**WHAT THE TASK ASKS**
Among the entries below, copy every line that carries the word "heel".

---+---

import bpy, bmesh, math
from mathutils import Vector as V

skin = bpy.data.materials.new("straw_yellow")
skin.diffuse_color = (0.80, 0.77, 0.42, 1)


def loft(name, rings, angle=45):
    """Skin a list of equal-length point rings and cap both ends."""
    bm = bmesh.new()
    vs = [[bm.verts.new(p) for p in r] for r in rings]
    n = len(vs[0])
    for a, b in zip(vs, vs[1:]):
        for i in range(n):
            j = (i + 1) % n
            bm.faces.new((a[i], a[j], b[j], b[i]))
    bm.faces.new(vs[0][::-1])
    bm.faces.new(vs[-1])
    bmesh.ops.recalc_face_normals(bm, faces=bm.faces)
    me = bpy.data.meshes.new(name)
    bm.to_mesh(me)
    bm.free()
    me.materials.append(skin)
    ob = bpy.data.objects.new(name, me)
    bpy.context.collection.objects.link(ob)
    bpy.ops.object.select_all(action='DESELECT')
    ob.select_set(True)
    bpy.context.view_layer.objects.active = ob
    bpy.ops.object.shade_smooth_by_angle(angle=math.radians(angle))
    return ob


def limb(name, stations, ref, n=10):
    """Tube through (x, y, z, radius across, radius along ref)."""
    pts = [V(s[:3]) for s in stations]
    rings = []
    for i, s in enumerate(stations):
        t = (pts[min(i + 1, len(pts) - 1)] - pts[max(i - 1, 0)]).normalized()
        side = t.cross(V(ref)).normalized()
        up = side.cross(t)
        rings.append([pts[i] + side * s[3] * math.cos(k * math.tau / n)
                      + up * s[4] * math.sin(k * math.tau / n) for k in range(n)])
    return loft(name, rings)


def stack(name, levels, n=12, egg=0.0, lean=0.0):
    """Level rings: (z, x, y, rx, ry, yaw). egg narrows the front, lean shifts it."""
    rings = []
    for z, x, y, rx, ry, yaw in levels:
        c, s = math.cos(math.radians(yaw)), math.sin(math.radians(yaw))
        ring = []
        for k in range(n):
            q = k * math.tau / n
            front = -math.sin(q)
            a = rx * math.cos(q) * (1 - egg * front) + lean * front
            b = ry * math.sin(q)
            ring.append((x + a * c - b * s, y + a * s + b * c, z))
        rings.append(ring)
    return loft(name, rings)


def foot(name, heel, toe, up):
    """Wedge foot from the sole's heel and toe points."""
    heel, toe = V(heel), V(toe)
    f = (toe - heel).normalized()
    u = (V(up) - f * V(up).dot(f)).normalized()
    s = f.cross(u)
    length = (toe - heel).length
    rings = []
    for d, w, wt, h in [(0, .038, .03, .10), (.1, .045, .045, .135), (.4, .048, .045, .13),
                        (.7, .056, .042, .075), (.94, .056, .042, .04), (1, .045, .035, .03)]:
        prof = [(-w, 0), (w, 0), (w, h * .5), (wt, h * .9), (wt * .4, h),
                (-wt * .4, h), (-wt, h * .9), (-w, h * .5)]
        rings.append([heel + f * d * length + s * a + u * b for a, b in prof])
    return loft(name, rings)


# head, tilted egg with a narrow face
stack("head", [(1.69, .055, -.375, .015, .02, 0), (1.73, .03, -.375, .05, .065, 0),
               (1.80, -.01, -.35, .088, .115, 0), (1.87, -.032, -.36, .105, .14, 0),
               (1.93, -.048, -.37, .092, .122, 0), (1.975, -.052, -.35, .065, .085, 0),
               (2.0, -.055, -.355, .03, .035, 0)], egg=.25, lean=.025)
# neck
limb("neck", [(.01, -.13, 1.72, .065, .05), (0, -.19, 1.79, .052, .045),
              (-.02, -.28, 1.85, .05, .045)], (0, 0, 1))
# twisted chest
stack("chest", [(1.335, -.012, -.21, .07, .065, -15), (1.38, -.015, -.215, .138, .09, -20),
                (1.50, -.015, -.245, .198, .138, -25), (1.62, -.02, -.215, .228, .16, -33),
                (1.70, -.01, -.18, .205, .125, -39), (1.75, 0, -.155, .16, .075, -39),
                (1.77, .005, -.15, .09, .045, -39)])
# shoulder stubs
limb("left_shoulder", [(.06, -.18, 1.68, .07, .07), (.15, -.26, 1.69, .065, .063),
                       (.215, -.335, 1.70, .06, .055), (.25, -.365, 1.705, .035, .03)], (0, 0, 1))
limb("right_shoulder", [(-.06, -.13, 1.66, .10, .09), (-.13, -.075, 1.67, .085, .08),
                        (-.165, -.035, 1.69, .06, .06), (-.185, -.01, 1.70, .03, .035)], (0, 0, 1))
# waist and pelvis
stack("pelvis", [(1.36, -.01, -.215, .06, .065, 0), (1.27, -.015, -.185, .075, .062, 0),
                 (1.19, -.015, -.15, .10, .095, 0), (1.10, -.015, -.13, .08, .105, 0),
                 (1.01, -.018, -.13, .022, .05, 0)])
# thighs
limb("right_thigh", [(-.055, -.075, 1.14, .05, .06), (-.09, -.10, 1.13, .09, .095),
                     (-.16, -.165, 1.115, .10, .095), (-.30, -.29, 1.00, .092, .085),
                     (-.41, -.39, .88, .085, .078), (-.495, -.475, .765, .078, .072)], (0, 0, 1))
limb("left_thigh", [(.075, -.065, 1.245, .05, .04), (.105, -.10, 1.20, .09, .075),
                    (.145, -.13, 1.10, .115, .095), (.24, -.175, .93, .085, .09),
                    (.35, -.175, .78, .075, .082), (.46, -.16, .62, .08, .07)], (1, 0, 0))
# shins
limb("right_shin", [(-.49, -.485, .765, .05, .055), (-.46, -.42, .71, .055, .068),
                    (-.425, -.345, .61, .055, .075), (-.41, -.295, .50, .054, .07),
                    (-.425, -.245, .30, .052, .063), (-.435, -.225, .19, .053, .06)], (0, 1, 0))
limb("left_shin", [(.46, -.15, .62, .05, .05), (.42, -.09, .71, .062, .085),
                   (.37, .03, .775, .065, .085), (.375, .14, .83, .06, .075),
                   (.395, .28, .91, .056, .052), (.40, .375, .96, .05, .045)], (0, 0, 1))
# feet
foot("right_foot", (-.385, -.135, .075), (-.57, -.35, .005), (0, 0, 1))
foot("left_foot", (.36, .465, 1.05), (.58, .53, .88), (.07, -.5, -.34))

---+---

**ANSWER SECTION**
def foot(name, heel, toe, up):
    """Wedge foot from the sole's heel and toe points."""
    heel, toe = V(heel), V(toe)
    f = (toe - heel).normalized()
    length = (toe - heel).length
        rings.append([heel + f * d * length + s * a + u * b for a, b in prof])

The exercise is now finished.